+++ INPUT MATERIAL +++

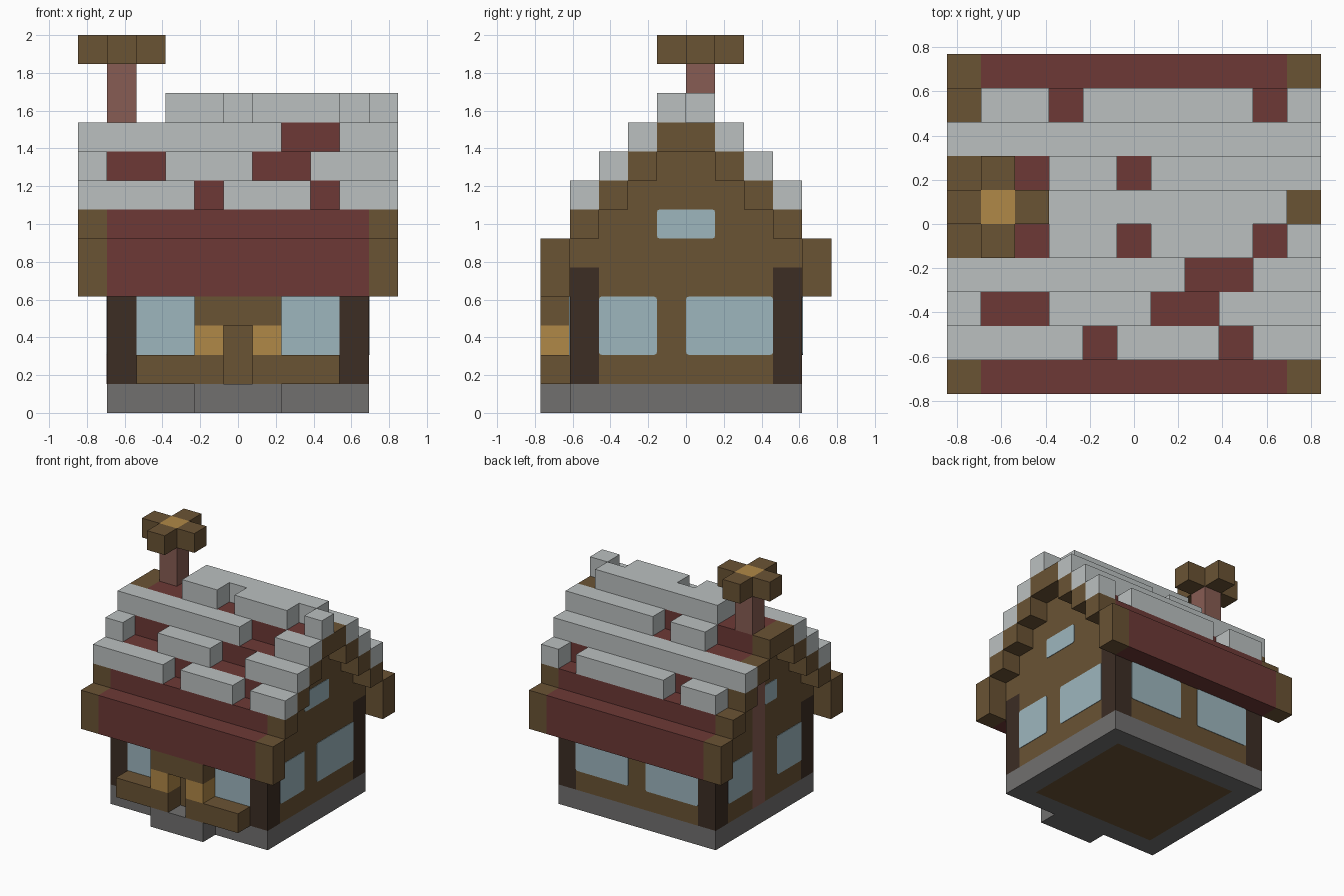
import bpy
import bmesh
from mathutils import Matrix, Vector

cube = bpy.data.objects.get("Cube")
if cube:
    bpy.data.objects.remove(cube, do_unlink=True)

U = 2 / 13  # one block


def linear(c):
    c /= 255
    return c / 12.92 if c <= 0.04045 else ((c + 0.055) / 1.055) ** 2.4


def material(name, *rgb):
    mat = bpy.data.materials.new(name)
    mat.use_nodes = True
    color = (*[linear(c) for c in rgb], 1)
    mat.diffuse_color = color
    bsdf = mat.node_tree.nodes["Principled BSDF"]
    bsdf.inputs["Base Color"].default_value = color
    bsdf.inputs["Roughness"].default_value = 0.9
    return mat


SNOW = material("snow", 187, 192, 192)
RED = material("roof_red", 109, 57, 54)
WOOD = material("brown_wood", 106, 83, 52)
DARK = material("dark_wood", 60, 45, 36)
STONE = material("grey_stone", 113, 112, 111)
GLASS = material("pale_blue_glass", 157, 182, 190)
GOLD = material("golden_wood", 176, 136, 71)
BRICK = material("pink_brick", 135, 92, 83)


def blocks(name, mat, *boxes, round_axis=None):
    """Boxes given as block ranges x0, x1, y0, y1, z0, z1."""
    bm = bmesh.new()
    for x0, x1, y0, y1, z0, z1 in boxes:
        centre = Vector(((x0 + x1) / 2 - 5.5, (y0 + y1) / 2 - 5, (z0 + z1) / 2)) * U
        size = Vector((x1 - x0, y1 - y0, z1 - z0)) * U
        bmesh.ops.create_cube(bm, size=1, matrix=Matrix.Translation(centre)
                              @ Matrix.Diagonal((*size, 1)))
    if round_axis is not None:
        edges = [e for e in bm.edges
                 if abs((e.verts[0].co - e.verts[1].co).normalized()[round_axis]) > 0.9]
        bmesh.ops.bevel(bm, geom=edges, offset=0.014, segments=2, profile=0.5, affect='EDGES')
    mesh = bpy.data.meshes.new(name)
    bm.to_mesh(mesh)
    bm.free()
    mesh.materials.append(mat)
    obj = bpy.data.objects.new(name, mesh)
    bpy.context.collection.objects.link(obj)
    return obj


# Foundation ring, floor and door step
blocks("foundation", STONE, (1, 10, 1, 2, 0, 1), (1, 10, 8, 9, 0, 1),
       (1, 2, 2, 8, 0, 1), (9, 10, 2, 8, 0, 1))
blocks("floor", WOOD, (2, 9, 2, 8, 0, 1))
blocks("door_step", STONE, (4, 7, 0, 1, 0, 1))

# Walls and corner posts
blocks("walls", WOOD, (2, 9, 1, 9, 1, 5), (1, 10, 2, 8, 1, 5))
blocks("upper_walls", WOOD, (1, 10, 1, 9, 5, 6))
blocks("corner_posts", DARK, *[(x, x + 1, y, y + 1, 1, 5) for x in (1, 9) for y in (1, 8)])

# Porch: railings, lamps beside the doorway and lintel
blocks("porch_railings", WOOD, (2, 5, 0, 1, 1, 2), (6, 9, 0, 1, 1, 2))
blocks("porch_lamps", GOLD, (4, 5, 0, 1, 2, 3), (6, 7, 0, 1, 2, 3))
blocks("porch_lintel", WOOD, (4, 7, 0, 1, 3, 4))

# Window panes as thin plates
T = 0.025
blocks("front_windows", GLASS, *[(x, x + 2, 1 - T, 1 + T, 2, 4) for x in (2, 7)])
blocks("back_windows", GLASS, *[(x, x + 3, 9 - T, 9 + T, 2, 4) for x in (2, 6)], round_axis=1)
blocks("left_windows", GLASS, (10 - T, 10 + T, 2, 4, 2, 4), (10 - T, 10 + T, 5, 8, 2, 4),
       (10 - T, 10 + T, 4, 6, 6, 7), round_axis=0)
blocks("right_windows", GLASS, (1 - T, 1 + T, 2, 4, 2, 4), (1 - T, 1 + T, 6, 8, 2, 4),
       (1 - T, 1 + T, 4, 5, 6, 7), round_axis=0)

# Stepped roof: red rows, wooden gable ends and the gable wall between them
rows, ends, gable = [], [], []
for step in range(5):
    z0, z1 = (4, 6) if step == 0 else (step + 5, step + 6)
    for y in (step, 9 - step):
        rows.append((1, 10, y, y + 1, z0, z1))
        ends += [(x, x + 1, y, y + 1, z0, z1) for x in (0, 10)]
    if 0 < step < 4:
        gable.append((1, 10, step + 1, 9 - step, z0, z1))
blocks("roof_rows", RED, *rows)
blocks("roof_ends", WOOD, *ends)
blocks("gable_walls", WOOD, *gable)

# Snow on each roof step, front to back, with bare gaps
SNOW_ROWS = ("####.###.##", "#..###..###", "#######..##", "...##.###.#",
             "...#######.", "...##.#####", "###########", ".##.#####.#")
for y, pattern in enumerate(SNOW_ROWS, 1):
    z = min(y, 9 - y) + 6
    runs, start = [], None
    for x, mark in enumerate(pattern + "."):
        if mark == "#" and start is None:
            start = x
        elif mark == "." and start is not None:
            runs.append((start, x, y, y + 1, z, z + 1))
            start = None
    blocks(f"snow_row_{y}", SNOW, *runs)

# Chimney: flue flush in the wall, stack and cross-shaped cap
blocks("chimney_flue", BRICK, (1 - T, 1 + T, 5, 6, 1, 9))
blocks("chimney_stack", BRICK, (1, 2, 5, 6, 10, 12))
blocks("chimney_cap_arms", WOOD, (0, 1, 5, 6, 12, 13), (2, 3, 5, 6, 12, 13),
       (1, 2, 4, 5, 12, 13), (1, 2, 6, 7, 12, 13))
blocks("chimney_cap_centre", GOLD, (1, 2, 5, 6, 12, 13))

+++

**EXERCISE DETAILS:** Reproduce all of the records above exactly, but exclude the pictures.

**EXERCISE RESPONSE:**
import bpy
import bmesh
from mathutils import Matrix, Vector

cube = bpy.data.objects.get("Cube")
if cube:
    bpy.data.objects.remove(cube, do_unlink=True)

U = 2 / 13  # one block


def linear(c):
    c /= 255
    return c / 12.92 if c <= 0.04045 else ((c + 0.055) / 1.055) ** 2.4


def material(name, *rgb):
    mat = bpy.data.materials.new(name)
    mat.use_nodes = True
    color = (*[linear(c) for c in rgb], 1)
    mat.diffuse_color = color
    bsdf = mat.node_tree.nodes["Principled BSDF"]
    bsdf.inputs["Base Color"].default_value = color
    bsdf.inputs["Roughness"].default_value = 0.9
    return mat


SNOW = material("snow", 187, 192, 192)
RED = material("roof_red", 109, 57, 54)
WOOD = material("brown_wood", 106, 83, 52)
DARK = material("dark_wood", 60, 45, 36)
STONE = material("grey_stone", 113, 112, 111)
GLASS = material("pale_blue_glass", 157, 182, 190)
GOLD = material("golden_wood", 176, 136, 71)
BRICK = material("pink_brick", 135, 92, 83)


def blocks(name, mat, *boxes, round_axis=None):
    """Boxes given as block ranges x0, x1, y0, y1, z0, z1."""
    bm = bmesh.new()
    for x0, x1, y0, y1, z0, z1 in boxes:
        centre = Vector(((x0 + x1) / 2 - 5.5, (y0 + y1) / 2 - 5, (z0 + z1) / 2)) * U
        size = Vector((x1 - x0, y1 - y0, z1 - z0)) * U
        bmesh.ops.create_cube(bm, size=1, matrix=Matrix.Translation(centre)
                              @ Matrix.Diagonal((*size, 1)))
    if round_axis is not None:
        edges = [e for e in bm.edges
                 if abs((e.verts[0].co - e.verts[1].co).normalized()[round_axis]) > 0.9]
        bmesh.ops.bevel(bm, geom=edges, offset=0.014, segments=2, profile=0.5, affect='EDGES')
    mesh = bpy.data.meshes.new(name)
    bm.to_mesh(mesh)
    bm.free()
    mesh.materials.append(mat)
    obj = bpy.data.objects.new(name, mesh)
    bpy.context.collection.objects.link(obj)
    return obj


# Foundation ring, floor and door step
blocks("foundation", STONE, (1, 10, 1, 2, 0, 1), (1, 10, 8, 9, 0, 1),
       (1, 2, 2, 8, 0, 1), (9, 10, 2, 8, 0, 1))
blocks("floor", WOOD, (2, 9, 2, 8, 0, 1))
blocks("door_step", STONE, (4, 7, 0, 1, 0, 1))

# Walls and corner posts
blocks("walls", WOOD, (2, 9, 1, 9, 1, 5), (1, 10, 2, 8, 1, 5))
blocks("upper_walls", WOOD, (1, 10, 1, 9, 5, 6))
blocks("corner_posts", DARK, *[(x, x + 1, y, y + 1, 1, 5) for x in (1, 9) for y in (1, 8)])

# Porch: railings, lamps beside the doorway and lintel
blocks("porch_railings", WOOD, (2, 5, 0, 1, 1, 2), (6, 9, 0, 1, 1, 2))
blocks("porch_lamps", GOLD, (4, 5, 0, 1, 2, 3), (6, 7, 0, 1, 2, 3))
blocks("porch_lintel", WOOD, (4, 7, 0, 1, 3, 4))

# Window panes as thin plates
T = 0.025
blocks("front_windows", GLASS, *[(x, x + 2, 1 - T, 1 + T, 2, 4) for x in (2, 7)])
blocks("back_windows", GLASS, *[(x, x + 3, 9 - T, 9 + T, 2, 4) for x in (2, 6)], round_axis=1)
blocks("left_windows", GLASS, (10 - T, 10 + T, 2, 4, 2, 4), (10 - T, 10 + T, 5, 8, 2, 4),
       (10 - T, 10 + T, 4, 6, 6, 7), round_axis=0)
blocks("right_windows", GLASS, (1 - T, 1 + T, 2, 4, 2, 4), (1 - T, 1 + T, 6, 8, 2, 4),
       (1 - T, 1 + T, 4, 5, 6, 7), round_axis=0)

# Stepped roof: red rows, wooden gable ends and the gable wall between them
rows, ends, gable = [], [], []
for step in range(5):
    z0, z1 = (4, 6) if step == 0 else (step + 5, step + 6)
    for y in (step, 9 - step):
        rows.append((1, 10, y, y + 1, z0, z1))
        ends += [(x, x + 1, y, y + 1, z0, z1) for x in (0, 10)]
    if 0 < step < 4:
        gable.append((1, 10, step + 1, 9 - step, z0, z1))
blocks("roof_rows", RED, *rows)
blocks("roof_ends", WOOD, *ends)
blocks("gable_walls", WOOD, *gable)

# Snow on each roof step, front to back, with bare gaps
SNOW_ROWS = ("####.###.##", "#..###..###", "#######..##", "...##.###.#",
             "...#######.", "...##.#####", "###########", ".##.#####.#")
for y, pattern in enumerate(SNOW_ROWS, 1):
    z = min(y, 9 - y) + 6
    runs, start = [], None
    for x, mark in enumerate(pattern + "."):
        if mark == "#" and start is None:
            start = x
        elif mark == "." and start is not None:
            runs.append((start, x, y, y + 1, z, z + 1))
            start = None
    blocks(f"snow_row_{y}", SNOW, *runs)

# Chimney: flue flush in the wall, stack and cross-shaped cap
blocks("chimney_flue", BRICK, (1 - T, 1 + T, 5, 6, 1, 9))
blocks("chimney_stack", BRICK, (1, 2, 5, 6, 10, 12))
blocks("chimney_cap_arms", WOOD, (0, 1, 5, 6, 12, 13), (2, 3, 5, 6, 12, 13),
       (1, 2, 4, 5, 12, 13), (1, 2, 6, 7, 12, 13))
blocks("chimney_cap_centre", GOLD, (1, 2, 5, 6, 12, 13))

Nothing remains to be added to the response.